That’s not what 21st century skills are and I’d argue that they include bigger ideas than a…
Mikala Streeter

Thanks, Mikala. I’d argue that your list has always been the purpose of a high school education. (At least when it’s been run as more than a mill to pass through 1000 students per building per year.)

Nothing particularly 21st century about “critical thinking”. In fact, I’d argue that my own old-skool education did as good or better at that.

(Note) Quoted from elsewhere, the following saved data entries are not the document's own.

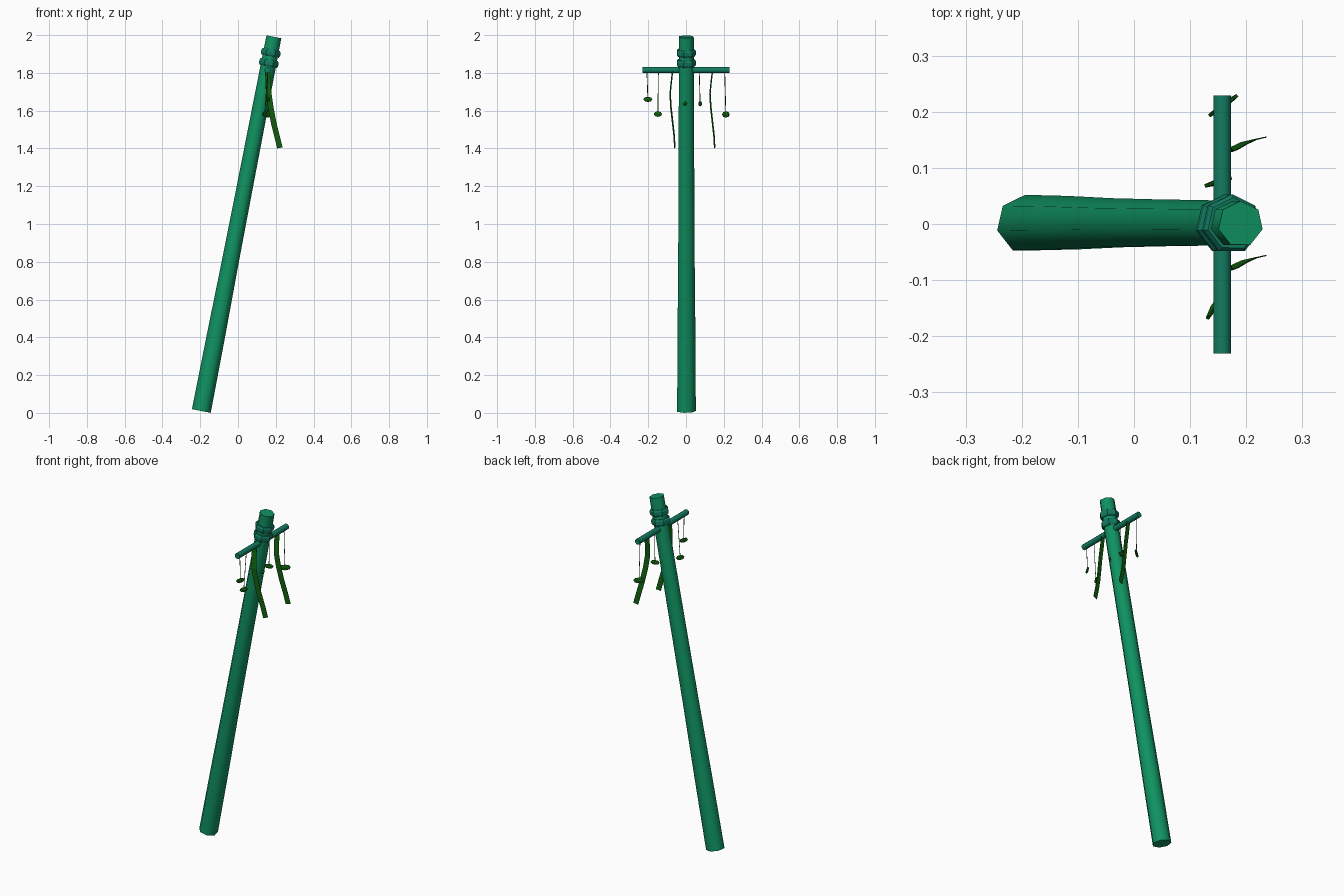
import bpy, bmesh, math
from mathutils import Vector, Matrix

if "Cube" in bpy.data.objects:
    bpy.data.objects.remove(bpy.data.objects["Cube"])


def material(name, rgb):
    m = bpy.data.materials.new(name)
    m.diffuse_color = (*rgb, 1)
    m.use_nodes = True
    m.node_tree.nodes["Principled BSDF"].inputs["Base Color"].default_value = m.diffuse_color
    return m


POLE = material("pole_green", (0.005, 0.29, 0.12))
TEAL = material("teal_green", (0.006, 0.20, 0.12))
LEAF = material("leaf_green", (0.006, 0.12, 0.005))


def finish(name, bm, mat, smooth=None):
    bmesh.ops.recalc_face_normals(bm, faces=bm.faces)
    me = bpy.data.meshes.new(name)
    bm.to_mesh(me)
    bm.free()
    ob = bpy.data.objects.new(name, me)
    bpy.context.collection.objects.link(ob)
    me.materials.append(mat)
    if smooth:
        bpy.ops.object.select_all(action='DESELECT')
        ob.select_set(True)
        bpy.context.view_layer.objects.active = ob
        bpy.ops.object.shade_smooth_by_angle(angle=math.radians(smooth))
    return ob


def tube(name, start, end, profile, sides, mat, phase=0, smooth=None):
    """Capped tube from start to end; profile = (fraction, radius) pairs."""
    start, end = Vector(start), Vector(end)
    d = (end - start).normalized()
    ref = Vector((0, 1, 0)) if abs(d.y) < 0.9 else Vector((0, 0, 1))
    u = ref.cross(d).normalized()
    v = d.cross(u)
    bm = bmesh.new()
    rings = []
    for f, r in profile:
        c = start.lerp(end, f)
        angles = [math.radians(phase) + math.tau * i / sides for i in range(sides)]
        rings.append([bm.verts.new(c + r * (u * math.cos(a) + v * math.sin(a))) for a in angles])
    for a, b in zip(rings, rings[1:]):
        for i in range(sides):
            j = (i + 1) % sides
            bm.faces.new((a[i], a[j], b[j], b[i]))
    bm.faces.new(rings[0])
    bm.faces.new(rings[-1])
    return finish(name, bm, mat, smooth)


# leaning pole: seven sides, slight taper
BASE, TIP = Vector((-0.194, 0, 0.01)), Vector((0.190, 0, 1.991))
tube("pole", BASE, TIP, [(0, 0.052), (0.2, 0.050), (0.4, 0.046), (0.6, 0.044), (0.9, 0.042), (1, 0.041)],
     7, POLE, -13, 60)

# two collars near the top
for name, f in (("lower_collar", 0.930), ("upper_collar", 0.957)):
    tube(name, BASE.lerp(TIP, f - 0.009), BASE.lerp(TIP, f + 0.009),
         [(0, 0.047), (0.25, 0.053), (0.75, 0.053), (1, 0.047)], 7, TEAL, -13)

# crossbar
tube("crossbar", (0.157, -0.231, 1.815), (0.157, 0.229, 1.815), [(0, 0.017), (1, 0.017)],
     8, TEAL, 22.5, 50)

# two long hanging ribbons
PATH = [(0.158, 0.000, 1.81), (0.159, -0.007, 1.75), (0.163, -0.013, 1.69), (0.173, -0.009, 1.62),
        (0.188, 0.000, 1.54), (0.205, 0.008, 1.47), (0.222, 0.012, 1.403)]
for name, y0 in (("front_ribbon", -0.071), ("back_ribbon", 0.140)):
    bm = bmesh.new()
    rows = []
    for x, y, z in PATH:
        rows.append([bm.verts.new((x + s * 0.014, y0 + y + s * 0.003, z + s * 0.003)) for s in (-1, 1)])
    for a, b in zip(rows, rows[1:]):
        bm.faces.new((a[0], a[1], b[1], b[0]))
    ob = finish(name, bm, LEAF)
    mod = ob.modifiers.new("thickness", 'SOLIDIFY')
    mod.thickness = 0.002
    mod.offset = 0

# small leaves hanging on strings: y at bar, x, y, z, half length, half height, heading
CHARMS = [
    (-0.207, 0.157, -0.202, 1.660, 0.029, 0.014, 65),
    (-0.146, 0.142, -0.149, 1.582, 0.027, 0.015, 60),
    (-0.010, 0.158, -0.010, 1.638, 0.023, 0.012, 40),
    (0.070, 0.150, 0.075, 1.637, 0.029, 0.014, 17),
    (0.205, 0.159, 0.211, 1.580, 0.036, 0.017, 36),
]
for i, (yb, x, y, z, ln, h, heading) in enumerate(CHARMS, 1):
    tube(f"string_{i}", (x, y, z), (0.157, yb, 1.81), [(0, 0.002), (1, 0.002)], 4, LEAF)
    bm = bmesh.new()
    bmesh.ops.create_uvsphere(bm, u_segments=6, v_segments=4, radius=1)
    mat = (Matrix.Translation((x, y, z)) @ Matrix.Rotation(math.radians(heading), 4, 'Z')
           @ Matrix.Diagonal((ln, 0.006, h, 1)))
    bmesh.ops.transform(bm, matrix=mat, verts=bm.verts)
    finish(f"leaf_{i}", bm, LEAF)
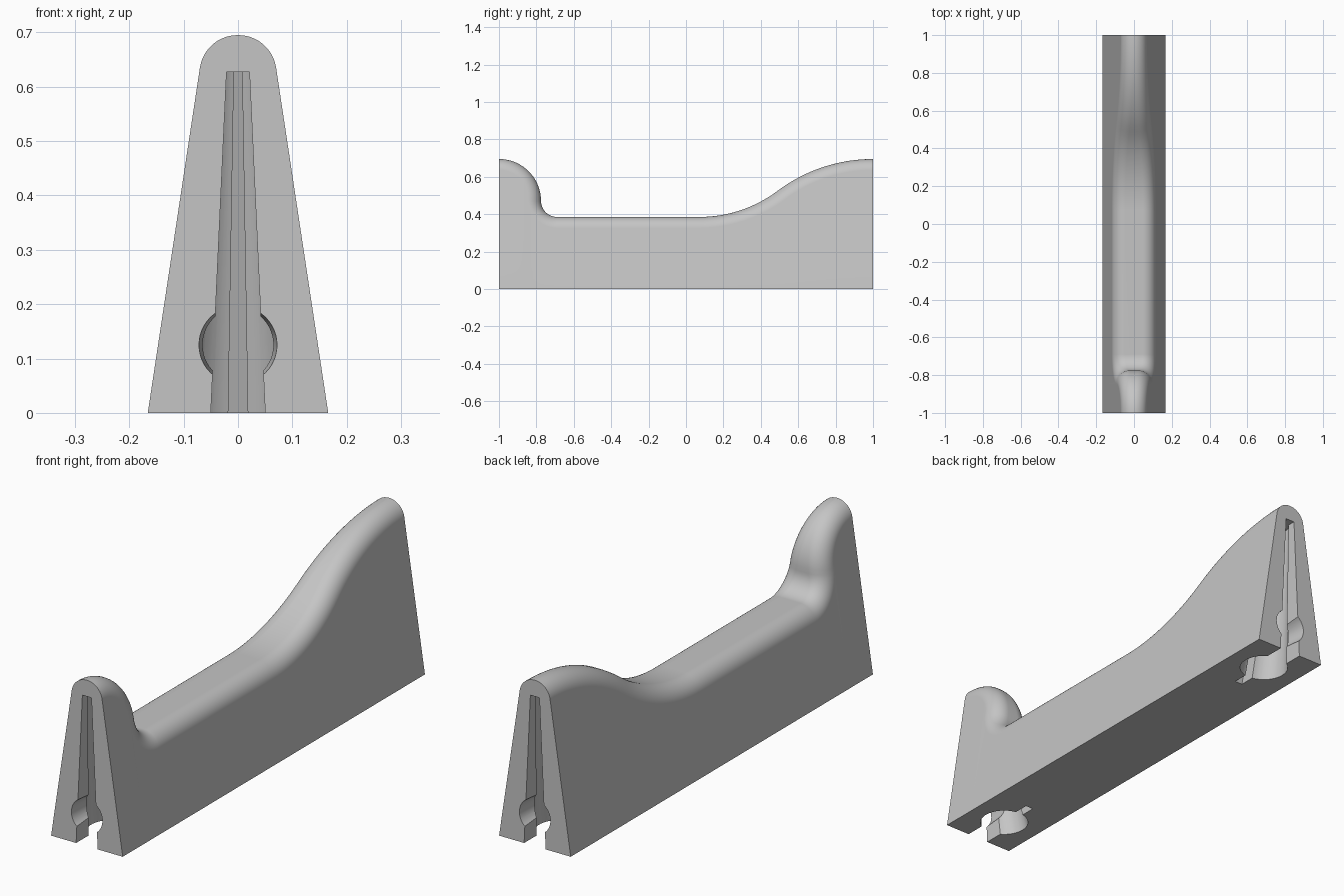
import bpy, bmesh
from math import sin, cos, pi, atan, asin, radians

if "Cube" in bpy.data.objects:
    bpy.data.objects.remove(bpy.data.objects["Cube"])

grey = bpy.data.materials.new("light_grey")
grey.use_nodes = True
grey.diffuse_color = (0.56, 0.56, 0.56, 1)
grey.node_tree.nodes["Principled BSDF"].inputs["Base Color"].default_value = (0.56, 0.56, 0.56, 1)

BASE, SLOPE, ROUND = 0.166, 0.151, 0.07
HIGH, LOW = 0.695, 0.385


def loft(name, rings):
    """Closed solid through rings of equal point count."""
    bm = bmesh.new()
    loops = [[bm.verts.new(p) for p in ring] for ring in rings]
    count = len(loops[0])
    for a, b in zip(loops, loops[1:]):
        for i in range(count):
            j = (i + 1) % count
            bm.faces.new((a[i], a[j], b[j], b[i]))
    bm.faces.new(loops[0][::-1])
    bm.faces.new(loops[-1])
    if bm.calc_volume(signed=True) < 0:
        bmesh.ops.reverse_faces(bm, faces=bm.faces[:])
    mesh = bpy.data.meshes.new(name)
    bm.to_mesh(mesh)
    bm.free()
    mesh.materials.append(grey)
    obj = bpy.data.objects.new(name, mesh)
    bpy.context.scene.collection.objects.link(obj)
    return obj


def cut(obj, cutter):
    """Subtract the cutter with the first solver that gives a cut solid."""
    cutter.hide_render = True
    mod = obj.modifiers.new("cut", "BOOLEAN")
    mod.operation = "DIFFERENCE"
    mod.object = cutter
    for solver in ("MANIFOLD", "EXACT", "FLOAT"):
        mod.solver = solver
        graph = bpy.context.evaluated_depsgraph_get()
        graph.update()
        result = bpy.data.meshes.new_from_object(obj.evaluated_get(graph))
        if len(result.polygons) > len(obj.data.polygons):
            obj.data = result
            break
    obj.modifiers.clear()
    bpy.data.objects.remove(cutter)


def arc(cy, cz, radius, start, end, steps, side):
    """Ridge points (y, z, normal y, normal z); angles measured from +z to +y."""
    points = []
    for i in range(steps + 1):
        a = start + (end - start) * i / steps
        points.append((cy + radius * sin(a), cz + radius * cos(a), side * sin(a), side * cos(a)))
    return points


# Ridge line: steep front post, flat saddle, gentle rise to the back
post_r, dip_r, rise_r, crest_r = 0.225, 0.085, 0.70, 0.85
lean = asin(0.6)
start_y = 1 - (rise_r + crest_r) * sin(lean)
ridge = arc(-1, HIGH - post_r, post_r, 0, pi / 2, 18, 1)
ridge += arc(-1 + post_r + dip_r, LOW + dip_r, dip_r, -pi / 2, -pi, 12, -1)[1:]
ridge += arc(start_y, LOW + rise_r, rise_r, pi, pi - lean, 16, -1)
ridge += arc(1, HIGH - crest_r, crest_r, -lean, 0, 16, 1)[1:]


# Body: sloping sides with a rolled edge along the ridge
def section(y, z, ny, nz):
    tilt = atan(SLOPE) * nz
    side_z = z - nz * ROUND * (1 - sin(tilt))
    centre = max(BASE - SLOPE * side_z - ROUND * cos(tilt), 0.0005)
    half = []
    for i in range(11):
        a = tilt + (pi / 2 - tilt) * i / 10
        depth = ROUND * (1 - sin(a))
        half.append((centre + ROUND * cos(a), y - ny * depth, z - nz * depth))
    half.insert(0, (BASE, half[0][1], 0))
    return half + [(-x, py, pz) for x, py, pz in reversed(half)]


body = loft("body", [section(*p) for p in ridge])


# Keyhole slots and round mouths, the same at both ends
def keyhole(sign):
    centre, radius, neck, notch = 0.168, 0.098, 0.05, 0.018
    first, last = asin(neck / radius), pi - asin(notch / radius)
    half = [(neck, -0.01)]
    for i in range(25):
        a = first + (last - first) * i / 24
        half.append((radius * sin(a), centre - radius * cos(a)))
    half.append((notch, 0.33))
    outline = half + [(-x, t) for x, t in reversed(half)]
    rings = []
    for z in (-0.01, 0.627):
        k = 1 - 0.58 * z / 0.627
        rings.append([(x * k, sign * (1 - t * k), z) for x, t in outline])
    return loft("slot_cutter", rings)


def mouth(sign):
    rings = []
    for t, r in ((-0.01, 0.0725), (0.15, 0.061)):
        rings.append([(r * cos(i * pi / 24), sign * (1 - t), 0.125 + r * sin(i * pi / 24))
                      for i in range(48)])
    return loft("mouth_cutter", rings)


for sign in (-1, 1):
    cut(body, keyhole(sign))
    cut(body, mouth(sign))

# Smooth rolled edge, crisp corners
bpy.context.view_layer.objects.active = body
body.select_set(True)
bpy.ops.object.shade_smooth_by_angle(angle=radians(30))
weighted = body.modifiers.new("even_shading", "WEIGHTED_NORMAL")
weighted.keep_sharp = True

Why? Partly because I can out-Google nearly anyone. No one taught me “skills” to match the ‘post-Google age’. Yet I’ve been fortunate to have been exposed to an extraordinarily wide set of knowledge frameworks and vocabularies. Thus, I’m as free to draw from the frameworks of organic chemistry, Capital Asset Valuation, or machine learning, as I am to draw from land surveying, Colonial history, or home wiring.

Googling abilities isn’t everything — without other abilities it may be nothing. Certainly I wish my own education had included much more about English composition and rhetoric.

But another thing I am very good at is checking the numbers. For example, nearly everyone fell for the “3 million homeless” figure. But a little framework knowledge, some back-of-the-envelope calculations, and an open eye made it obvious that the Google-able number was pure nonsense.

That’s critical thinking. Yet, again, 20th, 19th, or even 18th century ‘skills’.

To be sure, the 1999 model didn’t work for all students. To many were mind-numbed through what was being taught. And too many more are subjected to school that lags the explosion of knowledge in the real world.

Thankfully, we now have tools to do much better for all teens as individuals. And so we should.

To the extent that we do more for more students, that is a 21st Century objective we should all embrace.